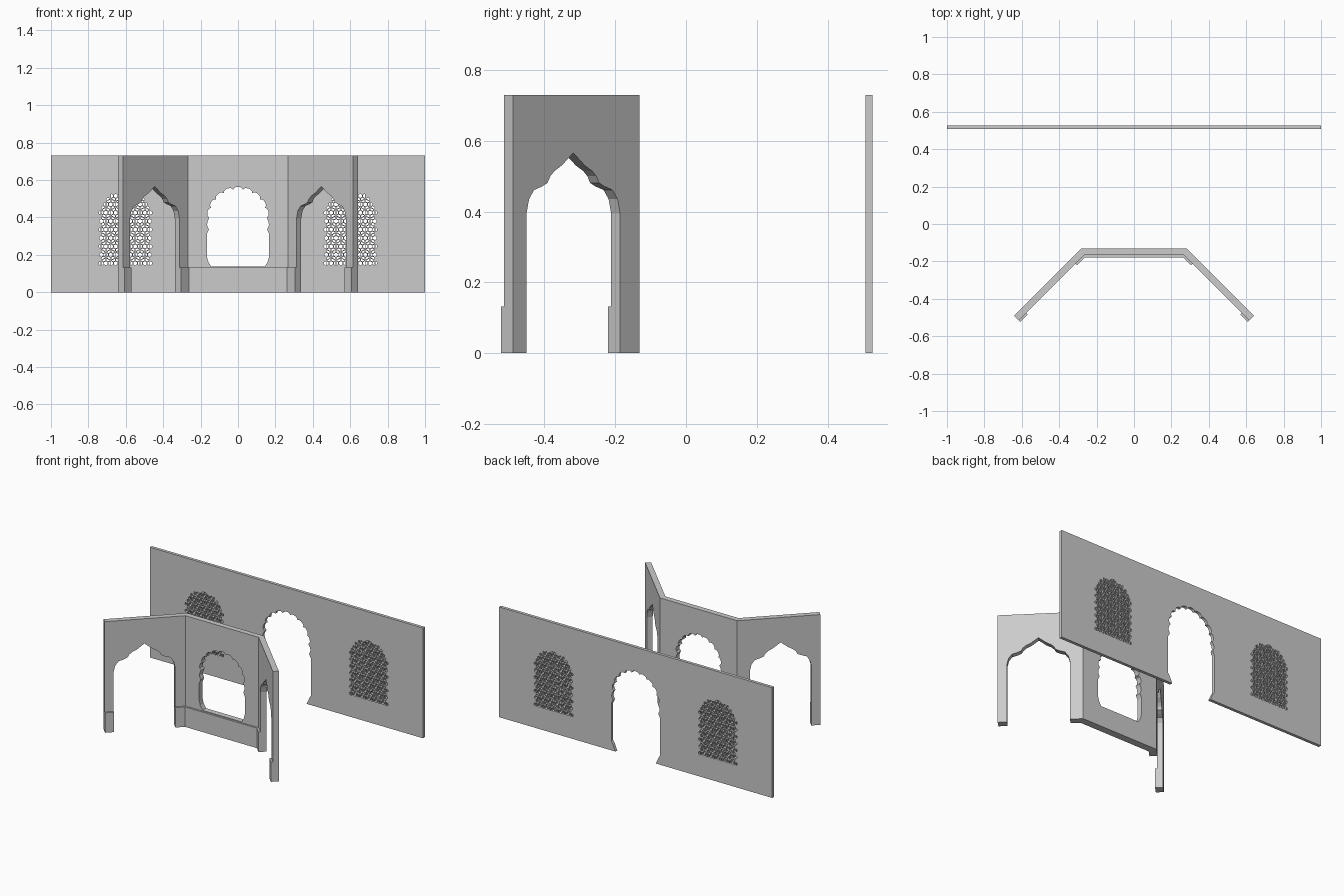
import bpy, bmesh
from math import sin, cos, pi, radians, sqrt, tan

if "Cube" in bpy.data.objects:
    bpy.data.objects.remove(bpy.data.objects["Cube"])

H = 0.73          # wall height
T = 0.036         # front panel thickness
C = sqrt(0.5)
CORNER = 0.283    # back corner of the folded front wall
M = T * tan(pi / 8)


def panel(name, loops, thick, place):
    """Flat panel with holes: 2D filled curve, extruded, then placed by a mapping."""
    cu = bpy.data.curves.new(name, 'CURVE')
    cu.dimensions = '2D'
    cu.fill_mode = 'BOTH'
    cu.extrude = thick / 2
    for pts in loops:
        sp = cu.splines.new('POLY')
        sp.points.add(len(pts) - 1)
        for p, (u, v) in zip(sp.points, pts):
            p.co = (u, v, 0, 1)
        sp.use_cyclic_u = True
    ob = bpy.data.objects.new(name, cu)
    bpy.context.collection.objects.link(ob)
    bpy.ops.object.select_all(action='DESELECT')
    ob.select_set(True)
    bpy.context.view_layer.objects.active = ob
    bpy.ops.object.convert(target='MESH')
    ob = bpy.context.view_layer.objects.active
    bm = bmesh.new()
    bm.from_mesh(ob.data)
    bmesh.ops.remove_doubles(bm, verts=bm.verts, dist=1e-5)
    for v in bm.verts:
        v.co = place(v.co.x, v.co.y, v.co.z + thick / 2)
    bmesh.ops.recalc_face_normals(bm, faces=bm.faces)
    bm.to_mesh(ob.data)
    bm.free()
    for f in ob.data.polygons:
        f.use_smooth = False
    return ob


def prism(name, foot, height):
    """Vertical prism over a footprint."""
    me = bpy.data.meshes.new(name)
    bm = bmesh.new()
    f = bm.faces.new([bm.verts.new((x, y, 0)) for x, y in foot])
    r = bmesh.ops.extrude_face_region(bm, geom=[f])
    for v in r['geom']:
        if isinstance(v, bmesh.types.BMVert):
            v.co.z = height
    bmesh.ops.recalc_face_normals(bm, faces=bm.faces)
    bm.to_mesh(me)
    bm.free()
    ob = bpy.data.objects.new(name, me)
    bpy.context.collection.objects.link(ob)
    return ob


def mirror(ob):
    ob.modifiers.new("mirror", 'MIRROR').use_axis[0] = True


def both(half):
    """Half profile (right side, bottom to top centre) to left-to-right profile."""
    left = [(-x, z) for x, z in half]
    return left + [p for p in reversed(half) if p[0] > 1e-6]


def lobed(rx, rz, zc, jamb, n=9, bulge=0.013):
    """Multi-lobed arch; jamb is the right side from the bottom up."""
    half = list(jamb)
    step = pi / n
    k = 6
    for i in range(n * k // 2 + 1):
        a = i * step / k
        b = bulge * sqrt(max(0, 1 - (2 * (i % k) / k - 1) ** 2))
        half.append(((rx + b) * cos(a), zc + (rz + b) * sin(a)))
    half[-1] = (0, half[-1][1])
    return both(half)


# Pierced screens: hexagonal rosettes inside an arched outline
def in_screen(u, v):
    if abs(u) > 0.15 or v < 0.14:
        return False
    return v < 0.42 + 0.125 * sqrt(1 - (u / 0.15) ** 2)


def screen_holes(cx):
    pitch, holes = 0.052, []
    for row in range(10):
        for col in range(-4, 5):
            x = (col + 0.5 * (row % 2)) * pitch
            z = 0.155 + row * pitch * 0.866
            cell = [[(0.011, 60 * k + 30) for k in range(6)]]
            for k in range(6):
                d = 60 * k
                cell.append([(0.0150, d - 20), (0.0262, d - 25),
                             (0.0262, d + 25), (0.0150, d + 20)])
            for poly in cell:
                pts = [(x + r * cos(radians(a)), z + r * sin(radians(a))) for r, a in poly]
                if all(in_screen(*p) for p in pts):
                    holes.append([(cx + u, v) for u, v in pts])
    return holes


# Back wall with lobed doorway and two screens
door = lobed(0.160, 0.158, 0.40, [(0.148, 0), (0.168, 0.045), (0.178, 0.06), (0.178, 0.31),
                                  (0.166, 0.335), (0.176, 0.36), (0.172, 0.38)])
wall = [(-1, 0)] + door + [(1, 0), (1, H), (-1, H)]
panel("back_wall", [wall] + screen_holes(-0.602) + screen_holes(0.602), 0.02,
      lambda u, v, w: (u, 0.527 - w, v))

# Centre front panel with lobed window, ends mitred
window = lobed(0.153, 0.151, 0.40, [(0.143, 0.137), (0.160, 0.165), (0.167, 0.195), (0.167, 0.31),
                                    (0.156, 0.335), (0.166, 0.36), (0.162, 0.38)])


def place_centre(u, v, w):
    if abs(u) > CORNER - 0.001 and w > T / 2:
        u -= M if u > 0 else -M
    return (u, -0.131 - w, v)


panel("window_panel", [[(-CORNER, 0), (CORNER, 0), (CORNER, H), (-CORNER, H)], window],
      T, place_centre)

# Angled wings with pointed cusped arch
LEN, MID = 0.507, 0.265


def wing_xy(s, w):
    return (CORNER + (s - w) * C, -0.131 - (s + w) * C)


def place_wing(u, v, w):
    if u < 0.001 and w > T / 2:
        u += M
    return (*wing_xy(u, w), v)


arch = both([(0.187, 0), (0.187, 0.395), (0.177, 0.435), (0.157, 0.461), (0.125, 0.471),
             (0.103, 0.481), (0.092, 0.500), (0.075, 0.515), (0.045, 0.531), (0, 0.566)])
arch = [(MID + u, v) for u, v in arch]
mirror(panel("side_arch_panel", [[(0, 0)] + arch + [(LEN, 0), (LEN, H), (0, H)]],
             T, place_wing))

# Low skirting along the front faces
P, SK = 0.012, 0.132
MP = (T + P) * tan(pi / 8)
s0, s1 = MID - 0.187, MID + 0.187
half = [(CORNER - M, -0.131 - T), wing_xy(s0, T), wing_xy(s0, T + P),
        (CORNER - MP, -0.131 - T - P)]
inner, outer = half[:2], half[2:]
flip = lambda pts: [(-x, y) for x, y in pts]
prism("skirting_centre", flip(inner)[::-1] + inner + outer + flip(outer)[::-1], SK)
mirror(prism("skirting_end", [wing_xy(s1, T), wing_xy(LEN, T),
                              wing_xy(LEN, T + P), wing_xy(s1, T + P)], SK))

• **Work task**
From the listing above, collect each line in which the string "panel" appears.

• **Written answer**
T = 0.036         # front panel thickness
def panel(name, loops, thick, place):
    """Flat panel with holes: 2D filled curve, extruded, then placed by a mapping."""
panel("back_wall", [wall] + screen_holes(-0.602) + screen_holes(0.602), 0.02,
# Centre front panel with lobed window, ends mitred
panel("window_panel", [[(-CORNER, 0), (CORNER, 0), (CORNER, H), (-CORNER, H)], window],
mirror(panel("side_arch_panel", [[(0, 0)] + arch + [(LEN, 0), (LEN, H), (0, H)]],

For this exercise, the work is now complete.